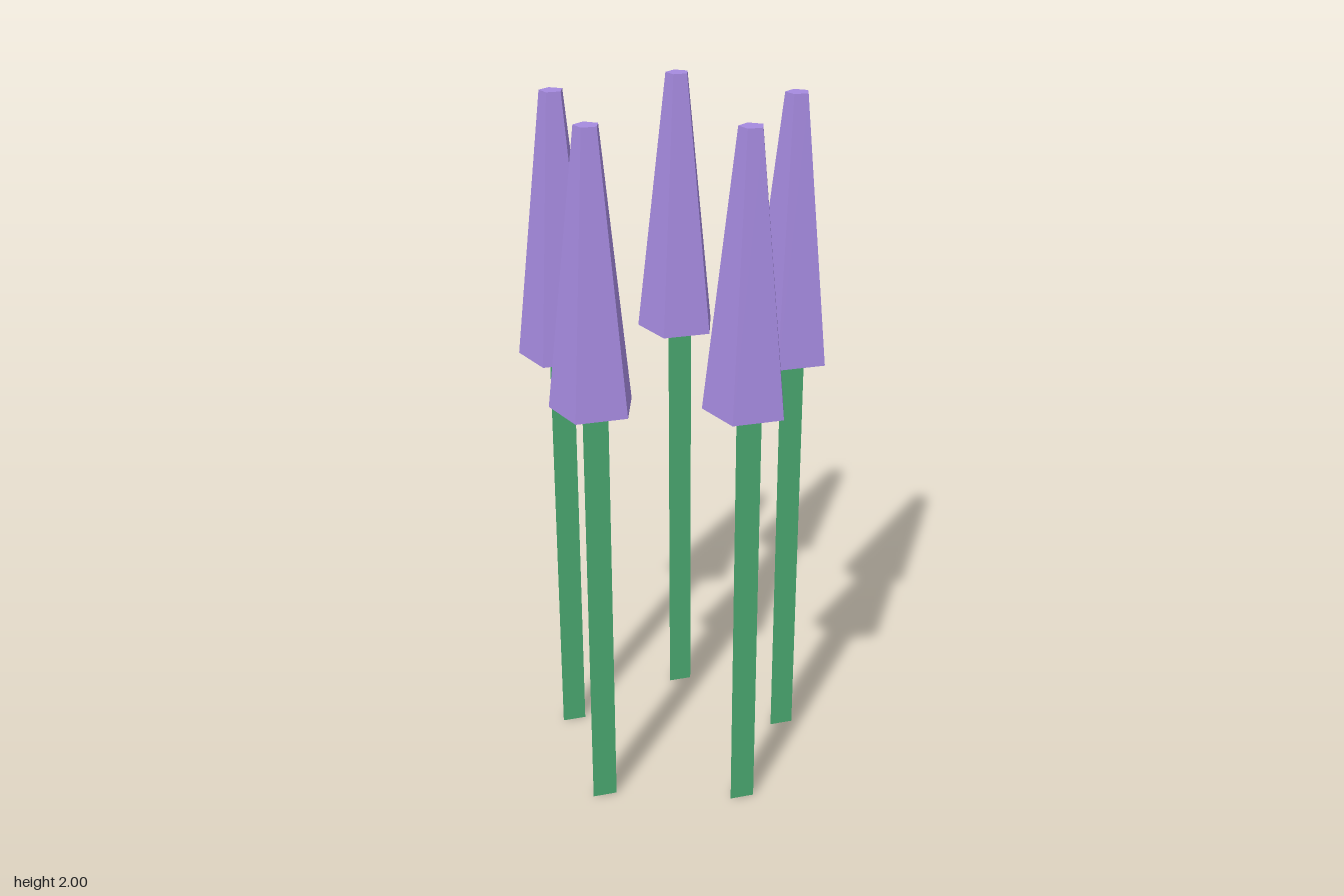
import * as THREE from 'three';

export function createModel() {
  const model = new THREE.Group();
  const purple = new THREE.MeshStandardMaterial({ color: 0xa58adf, flatShading: true });
  purple.name = 'petal purple';
  const green = new THREE.MeshStandardMaterial({ color: 0x4aa870, flatShading: true });
  green.name = 'stem green';

  const stemHeight = 1.245, bloomHeight = 2 - stemHeight;

  // Three-sided stem and tapered five-sided bloom, each with a flat side to the front
  const stemGeometry = new THREE.CylinderGeometry(0.0404, 0.0404, stemHeight, 3)
    .rotateY(Math.PI).translate(0, stemHeight / 2, 0);
  const bloomGeometry = new THREE.CylinderGeometry(0.034, 0.119, bloomHeight, 5)
    .rotateY(Math.PI).translate(0, stemHeight + bloomHeight / 2, 0);

  // Ring of five flowers [x, z]
  const spots = [[0.312, 0.011], [0.077, 0.336], [-0.31, 0.215], [-0.314, -0.19], [0.072, -0.317]];
  for (const [x, z] of spots) {
    const flower = new THREE.Group();
    flower.name = 'flower';
    const stem = new THREE.Mesh(stemGeometry, green);
    stem.name = 'stem';
    const bloom = new THREE.Mesh(bloomGeometry, purple);
    bloom.name = 'bloom';
    flower.add(stem, bloom);
    flower.position.set(x, 0, z);
    model.add(flower);
  }
  return model;
}
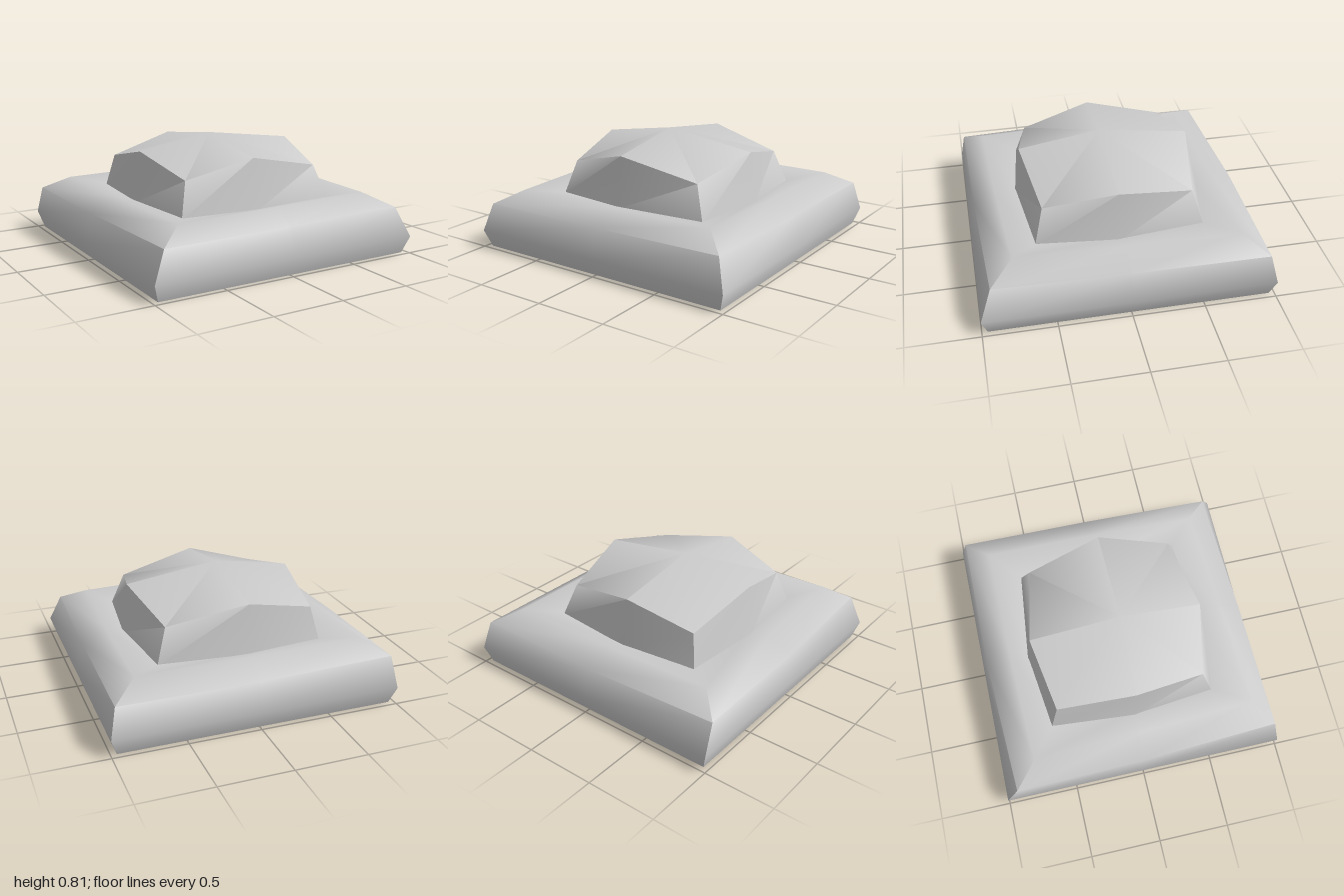
import * as THREE from 'three';
import { toCreasedNormals } from 'three/addons/utils/BufferGeometryUtils.js';

// Eight [x, z] points (corner, mid, corner, ...) turned into a loop, counter-clockwise from above.
const ring = (cornerY, midY, xz) =>
  xz.map(([x, z], i) => [x, i % 2 ? midY : cornerY, z]);

const square = (half, y, mid = half) => ring(y, y, [
  [half, half], [mid, 0], [half, -half], [0, -mid],
  [-half, -half], [-mid, 0], [-half, half], [0, mid],
]);

// Skins stacked loops from the bottom up and closes both ends with a fan.
function loft(rings, bottomCentre, topCentre) {
  const pos = [];
  const tri = (...pts) => pts.forEach((p) => pos.push(...p));
  const n = rings[0].length;
  const last = rings[rings.length - 1];
  for (let i = 0; i < n; i++) {
    const j = (i + 1) % n;
    tri(bottomCentre, rings[0][j], rings[0][i]);
    for (let k = 0; k < rings.length - 1; k++) {
      const a = rings[k], b = rings[k + 1];
      tri(a[i], a[j], b[j]);
      tri(a[i], b[j], b[i]);
    }
    tri(topCentre, last[i], last[j]);
  }
  const geo = new THREE.BufferGeometry();
  geo.setAttribute('position', new THREE.Float32BufferAttribute(pos, 3));
  return toCreasedNormals(geo, Math.PI / 3);
}

export function createModel() {
  const group = new THREE.Group();
  const material = new THREE.MeshStandardMaterial({ color: 0xcccccc });
  const add = (name, geometry) => {
    const mesh = new THREE.Mesh(geometry, material);
    mesh.name = name;
    group.add(mesh);
  };

  // Wide square base: slightly uneven shoulder and rim, dipping towards the middle
  add('base', loft([
    square(0.96, 0),
    square(1, 0.12),
    ring(0.325, 0.325, [
      [0.92, 0.92], [0.945, 0], [0.955, -0.95], [0, -0.955],
      [-0.985, -0.91], [-0.97, 0], [-0.92, 0.97], [0, 0.955],
    ]),
    ring(0.42, 0.42, [
      [0.75, 0.755], [0.775, 0], [0.785, -0.785], [0, -0.775],
      [-0.82, -0.75], [-0.79, 0], [-0.75, 0.83], [0, 0.8],
    ]),
    square(0.57, 0.37, 0.62),
  ], [0, 0, 0], [0, 0.37, 0]));

  // Bulging block on top: faces bow out at the middle, roof rises to a low peak
  add('topBlock', loft([
    ring(0.36, 0.36, [
      [0.585, 0.585], [0.65, 0.03], [0.575, -0.585], [-0.06, -0.655],
      [-0.6, -0.585], [-0.65, 0.01], [-0.59, 0.585], [-0.06, 0.65],
    ]),
    ring(0.6, 0.72, [
      [0.5, 0.52], [0.605, 0.02], [0.495, -0.515], [-0.06, -0.61],
      [-0.55, -0.525], [-0.605, 0.02], [-0.525, 0.515], [-0.06, 0.605],
    ]),
  ], [0, 0.36, 0], [-0.06, 0.81, 0.03]));

  return group;
}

- **EXERCISE BRIEF**:
In the entries above, find each line that includes the string "name" and copy it.

- **EXERCISE ANSWER**:
  purple.name = 'petal purple';
  green.name = 'stem green';
    flower.name = 'flower';
    stem.name = 'stem';
    bloom.name = 'bloom';
  const add = (name, geometry) => {
    mesh.name = name;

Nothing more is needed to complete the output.